Dataset excerpts >>
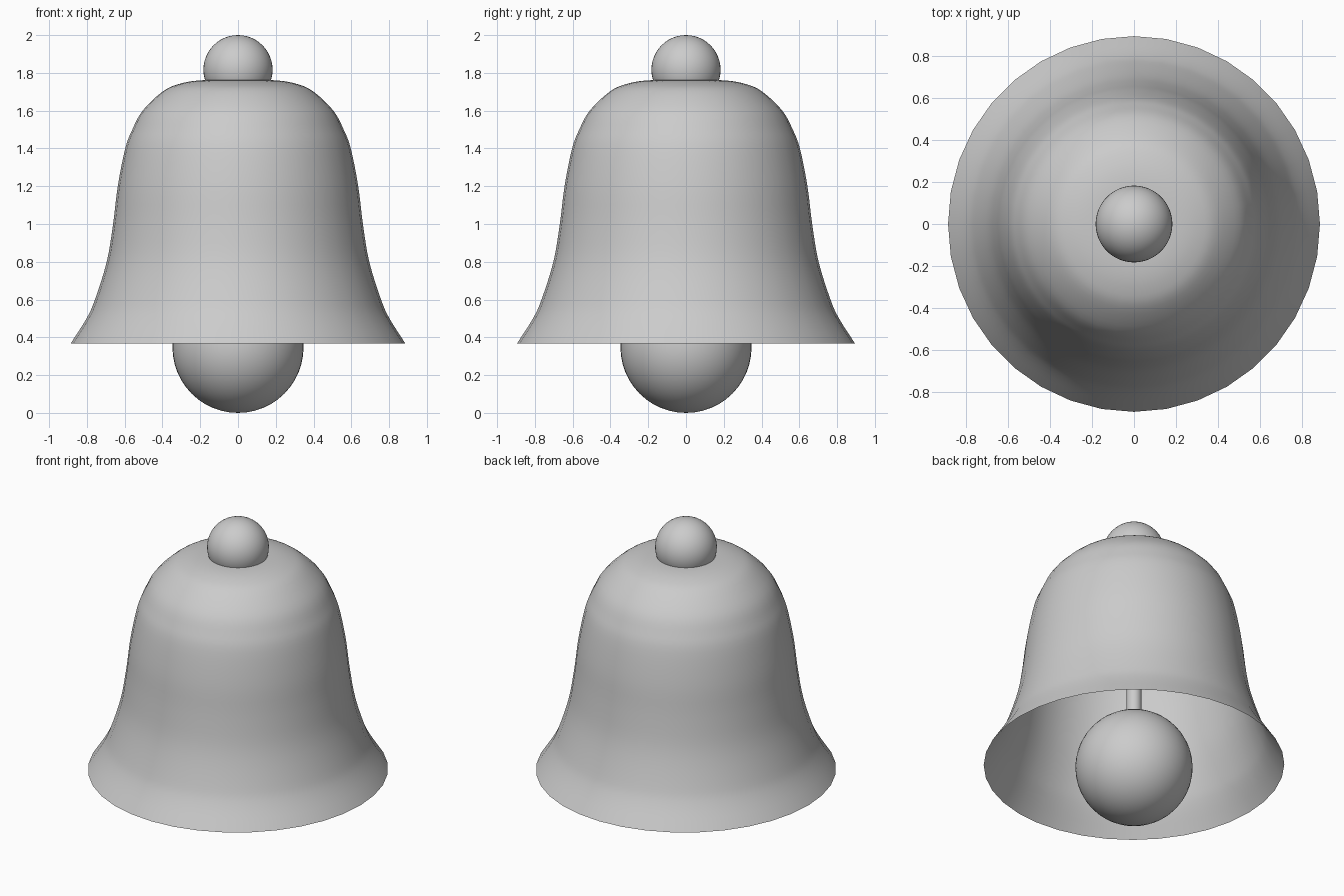
import bpy, bmesh
from math import cos, sin, pi
from mathutils import Vector

if "Cube" in bpy.data.objects:
    bpy.data.objects.remove(bpy.data.objects["Cube"])

SEGMENTS = 36


def smooth_path(points, steps=4):
    """Catmull-Rom curve through the profile points."""
    p = [Vector(q) for q in points]
    p = [2 * p[0] - p[1]] + p + [2 * p[-1] - p[-2]]
    out = []
    for i in range(1, len(p) - 2):
        a, b, c, d = p[i - 1:i + 3]
        for s in range(steps):
            t = s / steps
            out.append(0.5 * (2 * b + (c - a) * t + (2 * a - 5 * b + 4 * c - d) * t ** 2
                              + (3 * b - a - 3 * c + d) * t ** 3))
    out.append(p[-2])
    return out


def lathe(name, profile, x_scale=1.0):
    """Revolve (radius, height) points around z, capped at the last ring."""
    bm = bmesh.new()
    rings = []
    for r, z in profile:
        rings.append([bm.verts.new((r * x_scale * cos(2 * pi * i / SEGMENTS),
                                    r * sin(2 * pi * i / SEGMENTS), z))
                      for i in range(SEGMENTS)])
    for low, high in zip(rings, rings[1:]):
        for i in range(SEGMENTS):
            j = (i + 1) % SEGMENTS
            bm.faces.new((low[i], low[j], high[j], high[i]))
    bm.faces.new(rings[-1])
    mesh = bpy.data.meshes.new(name)
    bm.to_mesh(mesh)
    bm.free()
    mesh.shade_smooth()
    obj = bpy.data.objects.new(name, mesh)
    bpy.context.collection.objects.link(obj)
    return obj


def ball(name, radius, z):
    bpy.ops.mesh.primitive_uv_sphere_add(segments=48, ring_count=24, radius=radius,
                                         location=(0, 0, z))
    obj = bpy.context.object
    obj.name = name
    obj.data.shade_smooth()


# Flared thin bell body, open at the bottom
bell_profile = [(0.895, 0.367), (0.81, 0.50), (0.765, 0.60), (0.702, 0.80),
                (0.668, 1.00), (0.643, 1.20), (0.603, 1.40), (0.565, 1.50),
                (0.51, 1.60), (0.405, 1.70), (0.32, 1.74), (0.21, 1.76), (0.05, 1.762)]
lathe("bell_body", smooth_path(bell_profile), x_scale=0.99)

# Round knob on top
ball("top_knob", 0.183, 1.817)

# Clapper ball and the rod it hangs from
ball("clapper_ball", 0.347, 0.347)
bpy.ops.mesh.primitive_cylinder_add(vertices=24, radius=0.045, depth=1.15,
                                    location=(0, 0, 1.185))
bpy.context.object.name = "clapper_rod"
bpy.ops.object.shade_smooth_by_angle()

Your goal >> Copy the listing above verbatim, leaving out pictures.

Output below >>
import bpy, bmesh
from math import cos, sin, pi
from mathutils import Vector

if "Cube" in bpy.data.objects:
    bpy.data.objects.remove(bpy.data.objects["Cube"])

SEGMENTS = 36


def smooth_path(points, steps=4):
    """Catmull-Rom curve through the profile points."""
    p = [Vector(q) for q in points]
    p = [2 * p[0] - p[1]] + p + [2 * p[-1] - p[-2]]
    out = []
    for i in range(1, len(p) - 2):
        a, b, c, d = p[i - 1:i + 3]
        for s in range(steps):
            t = s / steps
            out.append(0.5 * (2 * b + (c - a) * t + (2 * a - 5 * b + 4 * c - d) * t ** 2
                              + (3 * b - a - 3 * c + d) * t ** 3))
    out.append(p[-2])
    return out


def lathe(name, profile, x_scale=1.0):
    """Revolve (radius, height) points around z, capped at the last ring."""
    bm = bmesh.new()
    rings = []
    for r, z in profile:
        rings.append([bm.verts.new((r * x_scale * cos(2 * pi * i / SEGMENTS),
                                    r * sin(2 * pi * i / SEGMENTS), z))
                      for i in range(SEGMENTS)])
    for low, high in zip(rings, rings[1:]):
        for i in range(SEGMENTS):
            j = (i + 1) % SEGMENTS
            bm.faces.new((low[i], low[j], high[j], high[i]))
    bm.faces.new(rings[-1])
    mesh = bpy.data.meshes.new(name)
    bm.to_mesh(mesh)
    bm.free()
    mesh.shade_smooth()
    obj = bpy.data.objects.new(name, mesh)
    bpy.context.collection.objects.link(obj)
    return obj


def ball(name, radius, z):
    bpy.ops.mesh.primitive_uv_sphere_add(segments=48, ring_count=24, radius=radius,
                                         location=(0, 0, z))
    obj = bpy.context.object
    obj.name = name
    obj.data.shade_smooth()


# Flared thin bell body, open at the bottom
bell_profile = [(0.895, 0.367), (0.81, 0.50), (0.765, 0.60), (0.702, 0.80),
                (0.668, 1.00), (0.643, 1.20), (0.603, 1.40), (0.565, 1.50),
                (0.51, 1.60), (0.405, 1.70), (0.32, 1.74), (0.21, 1.76), (0.05, 1.762)]
lathe("bell_body", smooth_path(bell_profile), x_scale=0.99)

# Round knob on top
ball("top_knob", 0.183, 1.817)

# Clapper ball and the rod it hangs from
ball("clapper_ball", 0.347, 0.347)
bpy.ops.mesh.primitive_cylinder_add(vertices=24, radius=0.045, depth=1.15,
                                    location=(0, 0, 1.185))
bpy.context.object.name = "clapper_rod"
bpy.ops.object.shade_smooth_by_angle()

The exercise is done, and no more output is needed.